_SOURCE DATA:_
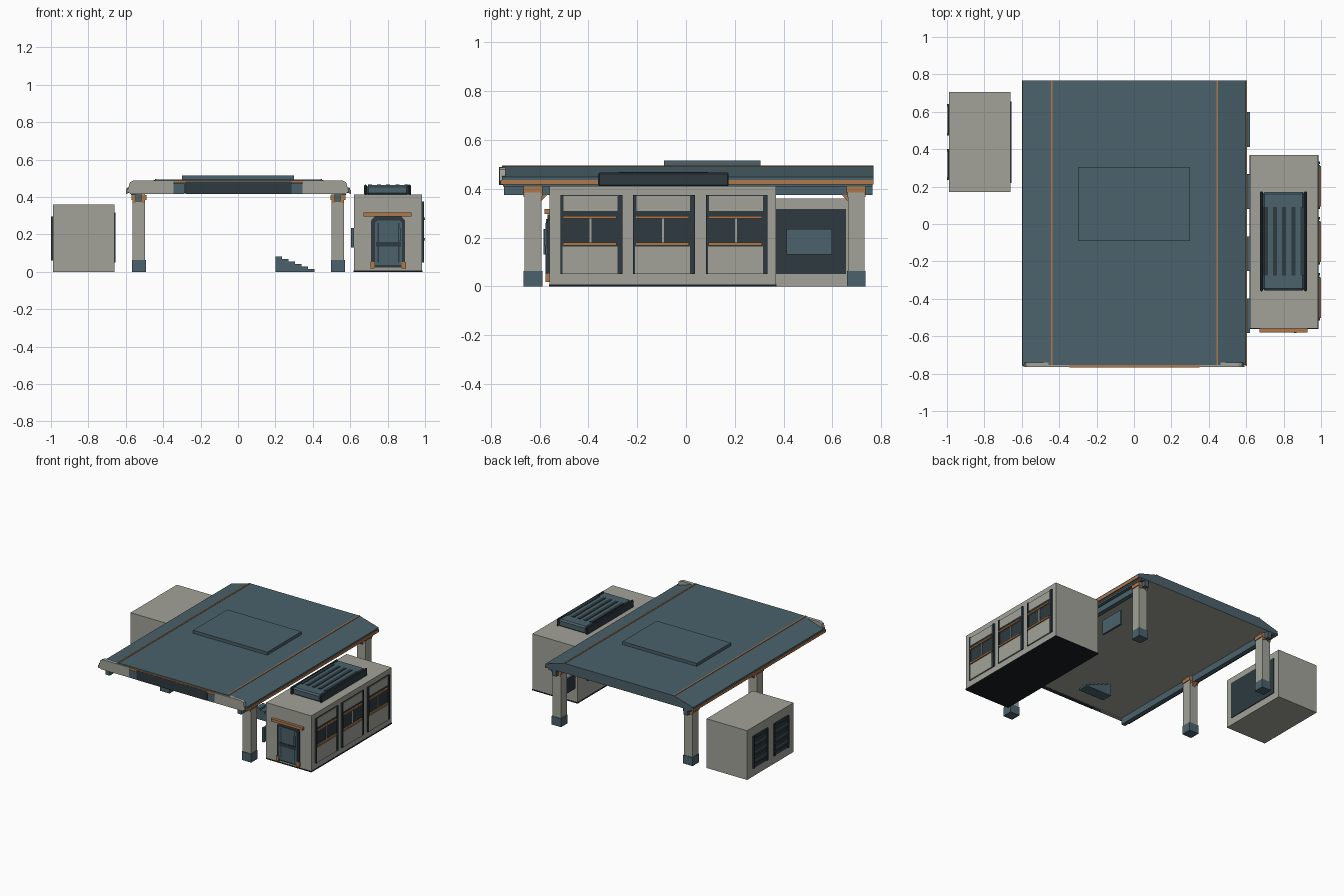
import bpy, bmesh

cube = bpy.data.objects.get("Cube")
if cube:
    bpy.data.objects.remove(cube, do_unlink=True)


def material(name, r, g, b):
    m = bpy.data.materials.new(name)
    m.use_nodes = True
    m.diffuse_color = (r, g, b, 1)
    m.node_tree.nodes["Principled BSDF"].inputs["Base Color"].default_value = (r, g, b, 1)
    return m


LIGHT = material("light_grey", 0.36, 0.365, 0.315)
BLUE = material("slate_blue", 0.07, 0.122, 0.147)
DARK = material("dark_slate", 0.026, 0.042, 0.051)
ORANGE = material("copper_orange", 0.43, 0.19, 0.07)
BLACK = material("near_black", 0.01, 0.013, 0.017)


def finish(bm, name, *mats):
    bmesh.ops.recalc_face_normals(bm, faces=bm.faces[:])
    mesh = bpy.data.meshes.new(name)
    bm.to_mesh(mesh)
    bm.free()
    for m in mats:
        mesh.materials.append(m)
    ob = bpy.data.objects.new(name, mesh)
    bpy.context.collection.objects.link(ob)
    return ob


def box(name, x, y, z, mat, bevel=0):
    """Box from (min, max) ranges on each axis."""
    bm = bmesh.new()
    bmesh.ops.create_cube(bm, size=1)
    for v in bm.verts:
        v.co = [r[0] if c < 0 else r[1] for c, r in zip(v.co, (x, y, z))]
    ob = finish(bm, name, mat)
    if bevel:
        mod = ob.modifiers.new("bevel", "BEVEL")
        mod.width, mod.segments = bevel, 1
    return ob


def prism(name, profile, y, *mats):
    """Extrude an x-z profile along y."""
    bm = bmesh.new()
    face = bm.faces.new([bm.verts.new((px, y[0], pz)) for px, pz in profile])
    new = bmesh.ops.extrude_face_region(bm, geom=[face])["geom"]
    for v in new:
        if isinstance(v, bmesh.types.BMVert):
            v.co.y = y[1]
    return finish(bm, name, *mats)


def around(c, half):
    return (c - half, c + half)


# Canopy roof with sloping eaves and a light underside
roof = prism("canopy_roof", [(-.595, .422), (-.595, .448), (-.44, .493),
                             (.445, .493), (.6, .448), (.6, .422)], (-.755, .768), BLUE, LIGHT)
for p in roof.data.polygons:
    if p.normal.z < -.9:
        p.material_index = 1
box("roof_hatch", (-.3, .3), (-.09, .305), (.492, .515), BLUE)
for side, seam_x in (("right", -.44), ("left", .445)):
    s = 1 if seam_x > 0 else -1
    edge = .6 if s > 0 else -.595
    box(side + "_roof_seam", around(seam_x, .005), (-.755, .768), (.488, .496), ORANGE)
    box(side + "_eave_trim", around(edge, .004), (-.76, .768), (.417, .436), ORANGE)
    box(side + "_eave_gutter", around(edge - s * .035, .012), (-.75, .765), (.41, .423), BLUE)
    box(side + "_beam", around(s * .532, .016), (-.745, .765), (.375, .422), BLUE)

    # Front fascia: end plate and blue bracket on each side
    outline = [(.345, .415), (.575, .415), (.592, .43), (.578, .478), (.56, .488), (.345, .488)]
    prism(side + "_fascia_plate", [(s * a, b) for a, b in outline], (-.765, -.74), LIGHT)
    box(side + "_fascia_bracket", sorted((s * .285, s * .345)), (-.765, -.745), (.415, .472), BLUE)
box("fascia_sign", (-.282, .287), (-.767, -.745), (.415, .484), DARK)
box("fascia_trim", (-.345, .35), (-.766, -.745), (.474, .489), ORANGE)

# Columns with blue feet, copper capitals and slanted braces
columns = (("front_left", .534, -.627, 1), ("back_left", .534, .697, -1),
           ("front_right", -.53, -.05, 1), ("back_right", -.53, .697, -1))
for name, cx, cy, d in columns:
    box(name + "_column", around(cx, .034), around(cy, .034), (.05, .42), LIGHT)
    box(name + "_column_foot", around(cx, .038), around(cy, .038), (0, .062), BLUE)
    box(name + "_capital", around(cx, .04), around(cy, .039), (.385, .41), ORANGE)
    for e in (-1, 1):
        box(name + "_capital_tab", around(cx + e * .024, .009), around(cy, .038), (.367, .39), ORANGE)
    brace = box(name + "_brace", (-.012, .012), (-.006, .006), (-.04, .04), ORANGE)
    brace.location = (cx, cy + d * .05, .375)
    brace.rotation_euler.x = -d * .75

# Stair stepping down toward the left
steps = 6
stair = [(.2, 0), (.2, .083)]
for i in range(steps):
    h = .083 * (1 - i / steps)
    stair += [(.2 + .035 * (i + 1), h), (.2 + .035 * (i + 1), h - .083 / steps)]
prism("stair", stair, (-.08, 0), BLUE)

# Kiosk building
box("kiosk_body", (.62, .985), (-.56, .368), (.006, .412), LIGHT)
box("kiosk_base", (.618, .987), (-.562, .37), (0, .008), BLACK)

# Window bays on the outer wall
for i in range(3):
    c = -.388 + i * .298
    n = "bay_%d_" % (i + 1)
    box(n + "back", (.98, .989), around(c, .127), (.05, .375), DARK)
    inner = (c - .118, c + .107)
    box(n + "top_panel", (.985, .993), inner, (.308, .371), LIGHT)
    box(n + "lower_panel", (.985, .995), inner, (.05, .163), LIGHT)
    box(n + "mullion", (.985, .992), around(c - .004, .004), (.18, .28), LIGHT)
    box(n + "lintel", (.985, .999), (inner[0] + .004, inner[1] - .004), (.278, .289), ORANGE)
    box(n + "sill", (.985, .999), (inner[0] + .004, inner[1] - .004), (.168, .18), ORANGE)
    for e in (-1, 1):
        box(n + "post", (.985, .995), around(c + e * .12, .007), (.05, .375), DARK)

# Panels along the inner wall; the rearmost stands past the building
for i in range(4):
    c = .505 - i * .332
    box("inner_panel_%d" % (i + 1), (.608, .62), around(c, .093), (.13, .235), BLUE)
    box("inner_panel_frame_%d" % (i + 1), (.605, .609), around(c, .093), (.13, .235), DARK)

# Door with frame, glazing bars and awning
prism("door_frame", [(.712, .022), (.893, .022), (.893, .275), (.875, .295), (.73, .295), (.712, .275)],
      (-.568, -.555), DARK)
prism("door_leaf", [(.733, .035), (.877, .035), (.877, .262), (.865, .275), (.745, .275), (.733, .262)],
      (-.573, -.56), BLUE)
box("door_mid_bar", (.738, .872), (-.577, -.57), (.135, .16), DARK)
for e in (-1, 1):
    box("door_stile", around(.805 + e * .055, .004), (-.576, -.57), (.05, .26), DARK)
    box("door_foot", around(.803 + e * .083, .011), (-.575, -.56), (.018, .052), ORANGE)
box("door_handle", (.855, .868), (-.582, -.57), (.165, .235), BLUE)
box("door_awning", (.672, .927), (-.58, -.555), (.296, .316), ORANGE)

# Rooftop vent unit with louvre slots
box("vent_body", (.688, .912), (-.355, .17), (.41, .464), BLUE, .01)
for x in ((.675, .69), (.91, .925)):
    box("vent_side", x, (-.36, .175), (.41, .466), DARK, .005)
for i in range(5):
    box("vent_slot_%d" % (i + 1), around(.705 + i * .049, .011), (-.275, .09), (.46, .468), DARK)

# Storage box with louvred doors and a dark inner panel
box("storage_box", (-.988, -.66), (.17, .705), (0, .36), LIGHT)
box("storage_inner_panel", (-.662, -.655), (.22, .655), (.05, .316), DARK)
for i, c in enumerate((.318, .557)):
    n = "louvre_%d_" % (i + 1)
    box(n + "back", (-.993, -.985), around(c, .083), (.06, .295), DARK)
    for e in (-1, 1):
        box(n + "jamb", (-.999, -.985), around(c + e * .077, .007), (.06, .295), DARK)
    for k in range(7):
        z = .085 + k * .031
        box(n + "slat", (-.998, -.985), around(c, .07), around(z, .005), BLUE if k % 2 else DARK)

_WORK INSTRUCTION:_ Of the lines above, retype only those from the line containing "# Window bays on the outer wall" through the line containing "e * .12, .007), (.05, .375), DARK)", including both, exactly.

_EXERCISE SOLUTION:_
# Window bays on the outer wall
for i in range(3):
    c = -.388 + i * .298
    n = "bay_%d_" % (i + 1)
    box(n + "back", (.98, .989), around(c, .127), (.05, .375), DARK)
    inner = (c - .118, c + .107)
    box(n + "top_panel", (.985, .993), inner, (.308, .371), LIGHT)
    box(n + "lower_panel", (.985, .995), inner, (.05, .163), LIGHT)
    box(n + "mullion", (.985, .992), around(c - .004, .004), (.18, .28), LIGHT)
    box(n + "lintel", (.985, .999), (inner[0] + .004, inner[1] - .004), (.278, .289), ORANGE)
    box(n + "sill", (.985, .999), (inner[0] + .004, inner[1] - .004), (.168, .18), ORANGE)
    for e in (-1, 1):
        box(n + "post", (.985, .995), around(c + e * .12, .007), (.05, .375), DARK)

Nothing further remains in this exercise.